All of the data below is to be copied exactly.

|---|

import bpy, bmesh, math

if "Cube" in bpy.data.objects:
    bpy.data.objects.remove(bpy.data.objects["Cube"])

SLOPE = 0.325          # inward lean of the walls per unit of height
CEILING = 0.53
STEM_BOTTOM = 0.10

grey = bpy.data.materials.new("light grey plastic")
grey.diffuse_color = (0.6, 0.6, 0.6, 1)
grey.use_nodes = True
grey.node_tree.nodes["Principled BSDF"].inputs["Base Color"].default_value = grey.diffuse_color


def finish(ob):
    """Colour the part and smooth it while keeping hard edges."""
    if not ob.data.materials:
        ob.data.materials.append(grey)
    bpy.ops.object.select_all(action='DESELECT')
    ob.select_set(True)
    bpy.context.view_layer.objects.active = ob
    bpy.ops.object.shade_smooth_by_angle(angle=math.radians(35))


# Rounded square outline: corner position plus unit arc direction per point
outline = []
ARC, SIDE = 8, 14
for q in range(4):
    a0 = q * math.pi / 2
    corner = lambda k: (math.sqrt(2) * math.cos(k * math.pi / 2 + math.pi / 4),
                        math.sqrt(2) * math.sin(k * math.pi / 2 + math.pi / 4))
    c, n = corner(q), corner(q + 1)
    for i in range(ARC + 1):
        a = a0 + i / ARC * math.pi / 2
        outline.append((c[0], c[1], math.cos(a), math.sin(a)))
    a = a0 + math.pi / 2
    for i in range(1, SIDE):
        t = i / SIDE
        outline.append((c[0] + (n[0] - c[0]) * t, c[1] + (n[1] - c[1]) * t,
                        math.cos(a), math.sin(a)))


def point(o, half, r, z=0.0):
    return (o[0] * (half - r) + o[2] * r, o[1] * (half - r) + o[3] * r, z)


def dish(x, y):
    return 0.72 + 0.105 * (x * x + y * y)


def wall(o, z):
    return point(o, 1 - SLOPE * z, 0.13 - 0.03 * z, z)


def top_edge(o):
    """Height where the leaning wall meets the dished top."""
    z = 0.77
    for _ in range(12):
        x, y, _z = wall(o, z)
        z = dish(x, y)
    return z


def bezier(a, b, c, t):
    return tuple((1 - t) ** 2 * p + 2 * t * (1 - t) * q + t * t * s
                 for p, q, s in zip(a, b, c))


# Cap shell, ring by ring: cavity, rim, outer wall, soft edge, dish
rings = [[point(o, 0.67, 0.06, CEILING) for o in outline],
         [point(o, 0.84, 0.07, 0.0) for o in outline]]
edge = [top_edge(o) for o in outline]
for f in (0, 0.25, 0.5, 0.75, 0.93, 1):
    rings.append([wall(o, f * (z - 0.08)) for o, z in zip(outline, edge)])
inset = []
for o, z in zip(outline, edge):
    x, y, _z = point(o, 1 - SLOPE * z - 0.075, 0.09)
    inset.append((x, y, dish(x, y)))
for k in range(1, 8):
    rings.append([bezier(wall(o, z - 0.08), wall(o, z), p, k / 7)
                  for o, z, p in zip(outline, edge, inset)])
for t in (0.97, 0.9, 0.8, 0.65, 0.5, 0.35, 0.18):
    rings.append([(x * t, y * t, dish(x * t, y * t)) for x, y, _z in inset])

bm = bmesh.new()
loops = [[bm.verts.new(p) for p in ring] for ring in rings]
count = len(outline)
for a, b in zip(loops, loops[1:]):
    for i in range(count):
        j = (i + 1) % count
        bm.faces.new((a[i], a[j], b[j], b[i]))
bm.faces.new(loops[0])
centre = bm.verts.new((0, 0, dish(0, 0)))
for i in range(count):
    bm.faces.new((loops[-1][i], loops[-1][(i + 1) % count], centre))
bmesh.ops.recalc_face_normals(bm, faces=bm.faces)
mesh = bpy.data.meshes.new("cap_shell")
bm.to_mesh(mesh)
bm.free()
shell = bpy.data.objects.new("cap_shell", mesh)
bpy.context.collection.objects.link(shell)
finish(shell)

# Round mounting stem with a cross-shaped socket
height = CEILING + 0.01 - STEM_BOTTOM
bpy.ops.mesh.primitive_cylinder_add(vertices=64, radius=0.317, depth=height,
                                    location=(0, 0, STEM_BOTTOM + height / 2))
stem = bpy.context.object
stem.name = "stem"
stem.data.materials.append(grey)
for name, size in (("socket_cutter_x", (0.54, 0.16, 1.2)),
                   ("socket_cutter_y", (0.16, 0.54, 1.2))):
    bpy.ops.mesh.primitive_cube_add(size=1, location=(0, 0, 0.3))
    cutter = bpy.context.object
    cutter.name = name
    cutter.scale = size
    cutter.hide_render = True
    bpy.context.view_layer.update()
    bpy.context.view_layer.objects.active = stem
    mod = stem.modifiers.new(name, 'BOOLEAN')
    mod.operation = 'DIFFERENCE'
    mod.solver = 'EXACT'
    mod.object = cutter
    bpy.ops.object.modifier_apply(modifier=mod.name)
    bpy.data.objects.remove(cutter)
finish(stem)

|---|

> RESPONSE
import bpy, bmesh, math

if "Cube" in bpy.data.objects:
    bpy.data.objects.remove(bpy.data.objects["Cube"])

SLOPE = 0.325          # inward lean of the walls per unit of height
CEILING = 0.53
STEM_BOTTOM = 0.10

grey = bpy.data.materials.new("light grey plastic")
grey.diffuse_color = (0.6, 0.6, 0.6, 1)
grey.use_nodes = True
grey.node_tree.nodes["Principled BSDF"].inputs["Base Color"].default_value = grey.diffuse_color


def finish(ob):
    """Colour the part and smooth it while keeping hard edges."""
    if not ob.data.materials:
        ob.data.materials.append(grey)
    bpy.ops.object.select_all(action='DESELECT')
    ob.select_set(True)
    bpy.context.view_layer.objects.active = ob
    bpy.ops.object.shade_smooth_by_angle(angle=math.radians(35))


# Rounded square outline: corner position plus unit arc direction per point
outline = []
ARC, SIDE = 8, 14
for q in range(4):
    a0 = q * math.pi / 2
    corner = lambda k: (math.sqrt(2) * math.cos(k * math.pi / 2 + math.pi / 4),
                        math.sqrt(2) * math.sin(k * math.pi / 2 + math.pi / 4))
    c, n = corner(q), corner(q + 1)
    for i in range(ARC + 1):
        a = a0 + i / ARC * math.pi / 2
        outline.append((c[0], c[1], math.cos(a), math.sin(a)))
    a = a0 + math.pi / 2
    for i in range(1, SIDE):
        t = i / SIDE
        outline.append((c[0] + (n[0] - c[0]) * t, c[1] + (n[1] - c[1]) * t,
                        math.cos(a), math.sin(a)))


def point(o, half, r, z=0.0):
    return (o[0] * (half - r) + o[2] * r, o[1] * (half - r) + o[3] * r, z)


def dish(x, y):
    return 0.72 + 0.105 * (x * x + y * y)


def wall(o, z):
    return point(o, 1 - SLOPE * z, 0.13 - 0.03 * z, z)


def top_edge(o):
    """Height where the leaning wall meets the dished top."""
    z = 0.77
    for _ in range(12):
        x, y, _z = wall(o, z)
        z = dish(x, y)
    return z


def bezier(a, b, c, t):
    return tuple((1 - t) ** 2 * p + 2 * t * (1 - t) * q + t * t * s
                 for p, q, s in zip(a, b, c))


# Cap shell, ring by ring: cavity, rim, outer wall, soft edge, dish
rings = [[point(o, 0.67, 0.06, CEILING) for o in outline],
         [point(o, 0.84, 0.07, 0.0) for o in outline]]
edge = [top_edge(o) for o in outline]
for f in (0, 0.25, 0.5, 0.75, 0.93, 1):
    rings.append([wall(o, f * (z - 0.08)) for o, z in zip(outline, edge)])
inset = []
for o, z in zip(outline, edge):
    x, y, _z = point(o, 1 - SLOPE * z - 0.075, 0.09)
    inset.append((x, y, dish(x, y)))
for k in range(1, 8):
    rings.append([bezier(wall(o, z - 0.08), wall(o, z), p, k / 7)
                  for o, z, p in zip(outline, edge, inset)])
for t in (0.97, 0.9, 0.8, 0.65, 0.5, 0.35, 0.18):
    rings.append([(x * t, y * t, dish(x * t, y * t)) for x, y, _z in inset])

bm = bmesh.new()
loops = [[bm.verts.new(p) for p in ring] for ring in rings]
count = len(outline)
for a, b in zip(loops, loops[1:]):
    for i in range(count):
        j = (i + 1) % count
        bm.faces.new((a[i], a[j], b[j], b[i]))
bm.faces.new(loops[0])
centre = bm.verts.new((0, 0, dish(0, 0)))
for i in range(count):
    bm.faces.new((loops[-1][i], loops[-1][(i + 1) % count], centre))
bmesh.ops.recalc_face_normals(bm, faces=bm.faces)
mesh = bpy.data.meshes.new("cap_shell")
bm.to_mesh(mesh)
bm.free()
shell = bpy.data.objects.new("cap_shell", mesh)
bpy.context.collection.objects.link(shell)
finish(shell)

# Round mounting stem with a cross-shaped socket
height = CEILING + 0.01 - STEM_BOTTOM
bpy.ops.mesh.primitive_cylinder_add(vertices=64, radius=0.317, depth=height,
                                    location=(0, 0, STEM_BOTTOM + height / 2))
stem = bpy.context.object
stem.name = "stem"
stem.data.materials.append(grey)
for name, size in (("socket_cutter_x", (0.54, 0.16, 1.2)),
                   ("socket_cutter_y", (0.16, 0.54, 1.2))):
    bpy.ops.mesh.primitive_cube_add(size=1, location=(0, 0, 0.3))
    cutter = bpy.context.object
    cutter.name = name
    cutter.scale = size
    cutter.hide_render = True
    bpy.context.view_layer.update()
    bpy.context.view_layer.objects.active = stem
    mod = stem.modifiers.new(name, 'BOOLEAN')
    mod.operation = 'DIFFERENCE'
    mod.solver = 'EXACT'
    mod.object = cutter
    bpy.ops.object.modifier_apply(modifier=mod.name)
    bpy.data.objects.remove(cutter)
finish(stem)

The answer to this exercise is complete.